The unions’ overwhelming victory on Issue 2, which nullifies Ohio Gov. John Kasich’s (R) law curbing the collective bargaining rights of unions, left Kasich conciliatory and unions jubilant.
You have to believe, after seeing what happened in Wisconsin and Ohio, that budget-cutting Republican governors are going to think twice about crossing labor. It’s just too much of a hassle.
Mixed signals on 2012 in Ohio
The Ohio results will be intensely parsed for clues about the next election. Democrats hailed Issue 2 as evidence of their momentum, while Republicans hailed a competing Ohio ballot issue – a symbolic vote against the individual mandate portion of President Obama’s health-care bill (it passed by an even wider margin than Issue 2, nearly two-to-one) – as evidence that they have the edge.

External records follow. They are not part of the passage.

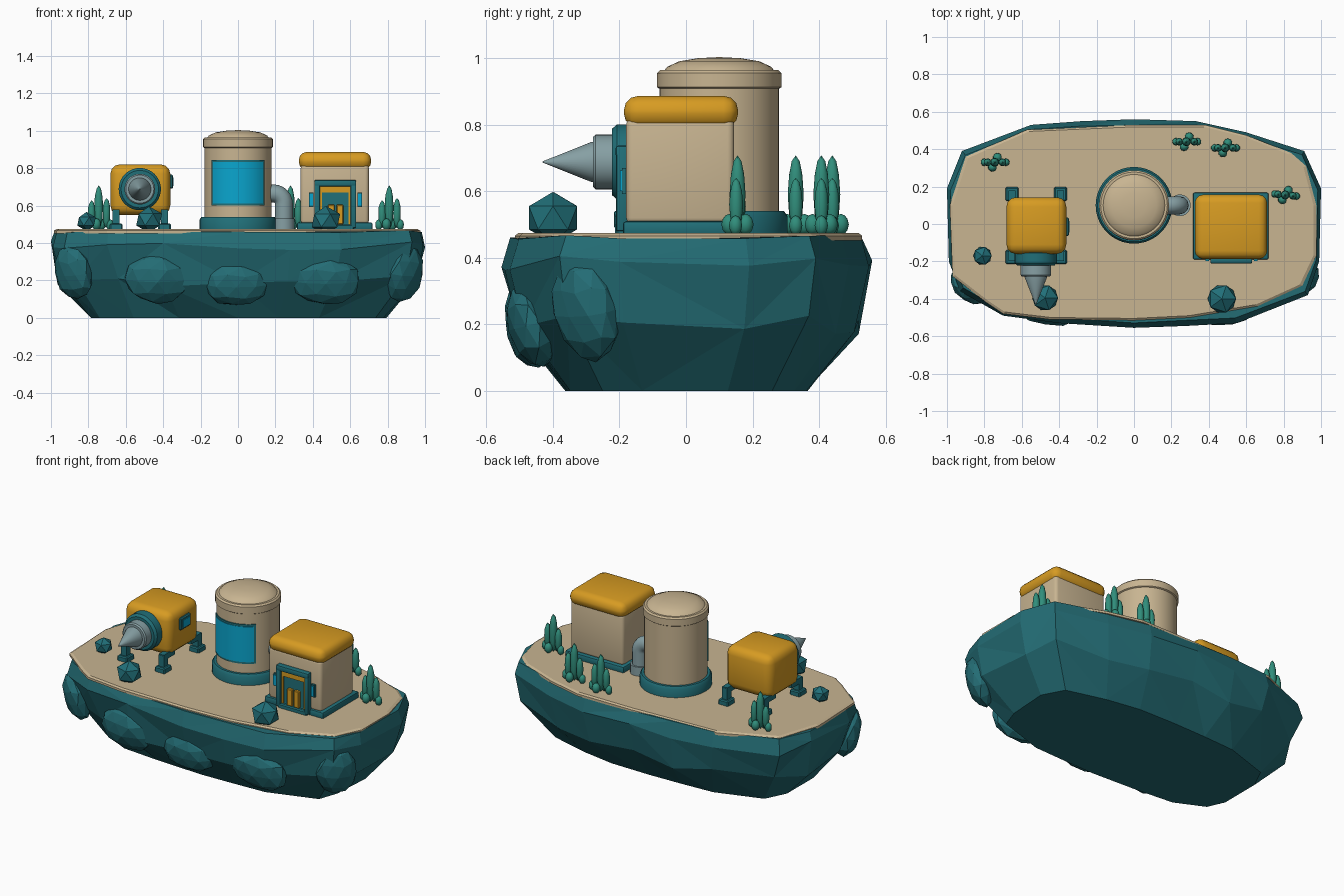
import bpy, bmesh, math, random
from mathutils import Vector, Matrix

if "Cube" in bpy.data.objects:
    bpy.data.objects.remove(bpy.data.objects["Cube"])

random.seed(4)


def material(name, rgb):
    m = bpy.data.materials.new(name)
    m.diffuse_color = (*rgb, 1)
    m.use_nodes = True
    m.node_tree.nodes["Principled BSDF"].inputs["Base Color"].default_value = m.diffuse_color
    return m


ROCK = material("teal rock", (0.017, 0.15, 0.175))
TRIM = material("teal trim", (0.015, 0.16, 0.19))
SAND = material("sand", (0.58, 0.46, 0.285))
ORANGE = material("orange", (0.68, 0.33, 0.016))
GLASS = material("blue glass", (0.003, 0.38, 0.62))
METAL = material("grey metal", (0.24, 0.35, 0.37))
LEAF = material("leaf green", (0.03, 0.27, 0.2))


def finish(name, bm, mat, smooth=True):
    bmesh.ops.recalc_face_normals(bm, faces=bm.faces)
    me = bpy.data.meshes.new(name)
    bm.to_mesh(me)
    bm.free()
    me.materials.append(mat)
    ob = bpy.data.objects.new(name, me)
    bpy.context.collection.objects.link(ob)
    if smooth:
        bpy.ops.object.select_all(action='DESELECT')
        ob.select_set(True)
        bpy.context.view_layer.objects.active = ob
        bpy.ops.object.shade_smooth_by_angle(angle=math.radians(35))
    return ob


def box(name, lo, hi, mat, bevel=0.0, segs=3):
    lo, hi = Vector(lo), Vector(hi)
    bm = bmesh.new()
    bmesh.ops.create_cube(bm, size=1)
    bmesh.ops.scale(bm, vec=hi - lo, verts=bm.verts)
    bmesh.ops.translate(bm, vec=(lo + hi) / 2, verts=bm.verts)
    if bevel:
        bmesh.ops.bevel(bm, geom=bm.edges[:], offset=bevel, segments=segs,
                        profile=0.5, affect='EDGES')
    return finish(name, bm, mat)


def lathe(name, profile, centre, mat, rot=Matrix(), n=40):
    """Turn (radius, height) points around an axis, closing both ends."""
    bm = bmesh.new()
    rings = [[bm.verts.new((r * math.cos(2 * math.pi * i / n), r * math.sin(2 * math.pi * i / n), z))
              for i in range(n)] for r, z in profile]
    for a, b in zip(rings, rings[1:]):
        for i in range(n):
            bm.faces.new((a[i], a[(i + 1) % n], b[(i + 1) % n], b[i]))
    bm.faces.new(rings[0])
    bm.faces.new(rings[-1])
    bmesh.ops.transform(bm, matrix=Matrix.Translation(centre) @ rot, verts=bm.verts)
    return finish(name, bm, mat)


def blob(name, centre, size, mat, sub=2, jitter=0.0, smooth=True, tilt=Matrix()):
    bm = bmesh.new()
    bmesh.ops.create_icosphere(bm, subdivisions=sub, radius=1)
    for v in bm.verts:
        v.co *= 1 + random.uniform(-jitter, jitter)
    m = Matrix.Translation(centre) @ tilt @ Matrix.Diagonal((*size, 1))
    bmesh.ops.transform(bm, matrix=m, verts=bm.verts)
    return finish(name, bm, mat, smooth)


# Island: faceted rock rings tapering to a flat underside
outline = [(-1, 0.19), (-0.92, 0.39), (-0.55, 0.53), (-0.28, 0.55), (0, 0.56), (0.33, 0.55),
           (0.6, 0.49), (0.91, 0.39), (1, 0.19), (0.99, -0.2), (0.93, -0.38), (0.55, -0.53),
           (0.28, -0.545), (0, -0.555), (-0.4, -0.53), (-0.7, -0.49), (-0.93, -0.36), (-0.99, -0.2)]
levels = [(0.0, 0.79, 0.66, 0.01), (0.2, 0.945, 0.92, 0.035), (0.385, 1, 1, 0.025), (0.462, 0.985, 0.95, 0.006)]
bm = bmesh.new()
rings = []
for z, sx, sy, j in levels:
    ring = []
    for x, y in outline:
        k = 1 if z == 0.385 else 1 + random.uniform(-j, j)
        ring.append(bm.verts.new((x * sx * k, y * sy * k, max(0, z + (random.uniform(-j, j) if z else 0)))))
    rings.append(ring)
for a, b in zip(rings, rings[1:]):
    for i in range(len(outline)):
        j = (i + 1) % len(outline)
        if random.random() < 0.5:
            tris = ((a[i], a[j], b[j]), (a[i], b[j], b[i]))
        else:
            tris = ((a[i], a[j], b[i]), (a[j], b[j], b[i]))
        for t in tris:
            bm.faces.new(t)
bm.faces.new(rings[0])
bm.faces.new(rings[-1])
finish("island_rock", bm, ROCK, False)

# Sand cap
sand = [(-0.985, 0.1), (-0.9, 0.36), (-0.57, 0.505), (0, 0.53), (0.38, 0.53), (0.6, 0.475),
        (0.84, 0.38), (0.92, 0.31), (0.975, 0.1), (0.975, -0.17), (0.9, -0.33), (0.66, -0.44),
        (0.3, -0.5), (0, -0.515), (-0.45, -0.51), (-0.7, -0.48), (-0.79, -0.42), (-0.97, -0.28)]
bm = bmesh.new()
low = [bm.verts.new((x, y, 0.452)) for x, y in sand]
mid = [bm.verts.new((x, y, 0.466)) for x, y in sand]
top = [bm.verts.new((x * 0.985, y * 0.98, 0.474)) for x, y in sand]
for a, b in ((low, mid), (mid, top)):
    for i in range(len(sand)):
        j = (i + 1) % len(sand)
        bm.faces.new((a[i], a[j], b[j], b[i]))
bm.faces.new(low)
bm.faces.new(top)
finish("sand_cap", bm, SAND, False)

# Boulders bulging from the front cliff
for x, y, z, rx, ry, rz, turn in ((-0.43, -0.46, 0.21, 0.18, 0.08, 0.135, 0), (-0.01, -0.47, 0.18, 0.175, 0.07, 0.12, 0),
                                  (0.47, -0.46, 0.2, 0.19, 0.075, 0.135, 0), (0.89, -0.3, 0.24, 0.12, 0.075, 0.155, 0.75),
                                  (-0.88, -0.33, 0.24, 0.12, 0.075, 0.15, -0.75)):
    tilt = Matrix.Rotation(turn, 4, 'Z') @ Matrix.Rotation(0.25, 4, 'X')
    blob("cliff_boulder", (x, y, z), (rx, ry, rz), ROCK, 2, 0.05, False, tilt)

# Loose stones
for x, y, z, r in ((-0.81, -0.17, 0.515, 0.055), (-0.475, -0.395, 0.525, 0.077), (0.47, -0.4, 0.52, 0.085)):
    blob("stone", (x, y, z), (r, r, r * 0.92), TRIM, 1, 0, False)

# Storage tank
TANK = (0, 0.1, 0)
lathe("tank_base", [(0.205, 0.465), (0.205, 0.525), (0.195, 0.54), (0.1, 0.54)], TANK, TRIM)
lathe("tank_body", [(0.18, 0.53), (0.18, 0.92)], TANK, SAND)
lathe("tank_lid", [(0.175, 0.905), (0.187, 0.913), (0.187, 0.955), (0.178, 0.964), (0.165, 0.964),
                   (0.155, 0.975), (0.12, 0.991), (0.065, 1.0), (0.01, 1.003)], TANK, SAND)


def curved_panel(name, r0, r1, half, z0, z1, mat, n=14):
    bm = bmesh.new()
    cols = []
    for i in range(n + 1):
        a = -math.pi / 2 + math.radians(half) * (2 * i / n - 1)
        cols.append([bm.verts.new((r * math.cos(a), 0.1 + r * math.sin(a), z))
                     for r, z in ((r0, z0), (r1, z0), (r1, z1), (r0, z1))])
    for a, b in zip(cols, cols[1:]):
        for k in range(4):
            bm.faces.new((a[k], a[(k + 1) % 4], b[(k + 1) % 4], b[k]))
    bm.faces.new(cols[0])
    bm.faces.new(cols[-1])
    finish(name, bm, mat)


curved_panel("tank_window_frame", 0.177, 0.186, 49, 0.60, 0.845, TRIM)
curved_panel("tank_window", 0.178, 0.189, 45, 0.612, 0.833, GLASS)

# Elbow pipe from tank to ground
cu = bpy.data.curves.new("elbow_pipe", 'CURVE')
cu.dimensions = '3D'
cu.bevel_depth = 0.048
cu.bevel_resolution = 4
path = [(0.15, 0.1, 0.665)] + [(0.19 + 0.055 * math.sin(a), 0.1, 0.61 + 0.055 * math.cos(a))
                               for a in (math.radians(15 * i) for i in range(7))] + [(0.245, 0.1, 0.47)]
sp = cu.splines.new('POLY')
sp.points.add(len(path) - 1)
for p, co in zip(sp.points, path):
    p.co = (*co, 1)
cu.materials.append(METAL)
pipe = bpy.data.objects.new("elbow_pipe", cu)
bpy.context.collection.objects.link(pipe)
lathe("pipe_collar", [(0.058, 0.47), (0.058, 0.53), (0.04, 0.53)], (0.245, 0.1, 0), METAL, n=24)

# House
box("house_base", (0.315, -0.19, 0.465), (0.72, 0.168, 0.51), TRIM, 0.01, 2)
box("house_walls", (0.335, -0.18, 0.5), (0.70, 0.145, 0.82), SAND, 0.02)
box("house_roof", (0.325, -0.187, 0.79), (0.712, 0.157, 0.887), ORANGE, 0.044)
box("door_backing", (0.43, -0.188, 0.48), (0.61, -0.17, 0.71), TRIM)
for x in (0.408, 0.602):
    box("door_post", (x, -0.21, 0.48), (x + 0.03, -0.17, 0.735), TRIM, 0.006, 2)
box("door_header", (0.408, -0.212, 0.703), (0.632, -0.17, 0.737), TRIM, 0.008, 2)
for x in (0.438, 0.59):
    box("door_inner_trim", (x, -0.196, 0.5), (x + 0.012, -0.18, 0.703), ORANGE)
box("door_inner_header", (0.45, -0.196, 0.67), (0.59, -0.18, 0.703), ORANGE)
for x in (0.48, 0.527):
    box("door_leaf", (x, -0.205, 0.5), (x + 0.036, -0.18, 0.605), ORANGE, 0.004, 1)
for x in (0.382, 0.642):
    box("door_lamp_mount", (x - 0.003, -0.192, 0.592), (x + 0.022, -0.175, 0.67), TRIM)
    box("door_lamp", (x, -0.198, 0.6), (x + 0.019, -0.175, 0.662), GLASS)
box("door_step", (0.42, -0.21, 0.465), (0.62, -0.17, 0.5), TRIM, 0.006, 1)

# Drilling machine
box("machine_body", (-0.682, -0.16, 0.55), (-0.362, 0.143, 0.82), ORANGE, 0.05)
box("machine_side_frame", (-0.37, -0.065, 0.69), (-0.348, 0.035, 0.765), TRIM, 0.006, 1)
box("machine_side_window", (-0.36, -0.045, 0.705), (-0.344, 0.015, 0.75), GLASS)
DRILL = (-0.525, 0, 0.688)
FORWARD = Matrix.Rotation(math.pi / 2, 4, 'X')
lathe("drill_collar", [(0.095, 0.14), (0.113, 0.155), (0.113, 0.208), (0.1, 0.222), (0.07, 0.222)],
      DRILL, TRIM, FORWARD)
lathe("drill_sleeve", [(0.082, 0.2), (0.082, 0.272), (0.075, 0.28), (0.05, 0.28)], DRILL, METAL, FORWARD)
lathe("drill_bit", [(0.06, 0.27), (0.06, 0.285), (0.0015, 0.432)], DRILL, METAL, FORWARD)

# Machine feet and struts
for x in (-0.652, -0.393):
    for s, y in ((1, 0.16), (-1, -0.177)):
        box("machine_foot", (x - 0.034, y - 0.037, 0.468), (x + 0.034, y + 0.037, 0.505), TRIM, 0.006, 1)
        box("machine_leg", (x - 0.018, y - 0.02, 0.49), (x + 0.018, y + 0.02, 0.575), TRIM)
        a, b = sorted((y + s * 0.018, y - s * 0.09))
        box("machine_strut", (x - 0.018, a, 0.545), (x + 0.018, b, 0.58), TRIM)

# Leafy plants: tall blades with round leaves at the foot
for px, py, turn in ((-0.745, 0.33, 0), (0.28, 0.44, 0), (0.487, 0.407, 0), (0.808, 0.155, -0.1)):
    c, s = math.cos(turn), math.sin(turn)
    for d, e, w, z, h in ((0, 0, 0.024, 0.59, 0.118), (-0.038, 0, 0.021, 0.553, 0.075), (0.042, 0, 0.021, 0.56, 0.08),
                          (-0.055, 0, 0.02, 0.497, 0.03), (0.06, 0, 0.02, 0.497, 0.03),
                          (0.015, 0.026, 0.024, 0.5, 0.032), (-0.012, -0.026, 0.024, 0.5, 0.032)):
        blob("plant_leaf", (px + d * c - e * s, py + d * s + e * c, z), (w, w, h), LEAF)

In reality, the truth is somewhere in between. Laws that limit collective bargaining rights are less popular than Republicans overall, and the individual mandate is less popular than Democrats overall.
Yes, the unions could be very helpful turning out Democrats in 2012, but Obama’s health-care bill could be very helpful turning out Republicans. The Democratic win was the reason most people came out to vote and was definitely the better measure of the parties’ electoral machines.
But Obama’s health -care bill is probably more of an issue for 2012. It is, after all, the president’s bill and Obama is the one on the ballot next November.
Blogger Greg Sargent wrote that the Ohio vote presented President Obama’s re-election campaign with an opportunity to take a jab at Republican rival Mitt Romney in a crucial battleground state:
Mitt Romney, after some hemming and hawing, firmly came out for the anti-union law that went down to resounding defeat last night in Ohio. How much of a role will that play in the battle for Ohio, should Romney become the GOP nominee?
The Obama campaign is now seizing on Romney’s embrace of Governor John Kasich’s law rolling back bargaining rights, and Ohioans’ landslide rejection of it yesterday, to underscore an emerging theme: Republicans don’t care about the “economic security of the middle class.” We’ll be hearing a lot of that phrase.
“Middle class families are not going to stand for ideological overreach by Republicans when their economic security is on the line,” Obama campaign spokesman Ben LaBolt said in an interview.
“After contorting himself into a pretzel, Mitt Romney supported this policy 110 percent,” LaBolt continued. “It further exemplifies that his policies would not only fail to restore economic security for the middle class, but would actually take away their seat at the negotiating table when their livelihoods are on the line.”
That’s perhaps the strongest statement yet from the campaign aligning Obama with the pushback against conservative efforts to roll back the bargaining rights of public employees. La Bolt added: “Any chatter that our supporters aren’t mobilized and energized ends today.”
It’s hard to gauge what kind of significance yesterday’s results will have for the presidential election a year from now. The referendum turned heavily on the fact that cops and firefighters were in the crosshairs, and the turnout will be higher and different next year.
But the fact Romney came to Ohio and equivocated about Kasich’s law in a way that created a media circus for days suggests that yesterday’s results could be a more prominent problem for him than it might be for any other GOP candidate. The Obama campaign seems to see these results as a clear sign of which way public sentiment is heading — and as potentially a major factor in a swing state that has historically decided presidential elections.
More Election 2011 news on Washington Post.com
Arizona recall: Why Russell Pearce lost
CHAT: How Mississippi beat ‘personhood’
Ky. Gov. Steve Beshear easily wins reelection
The Answer Sheet: What Ohio vote means for teachers nationwide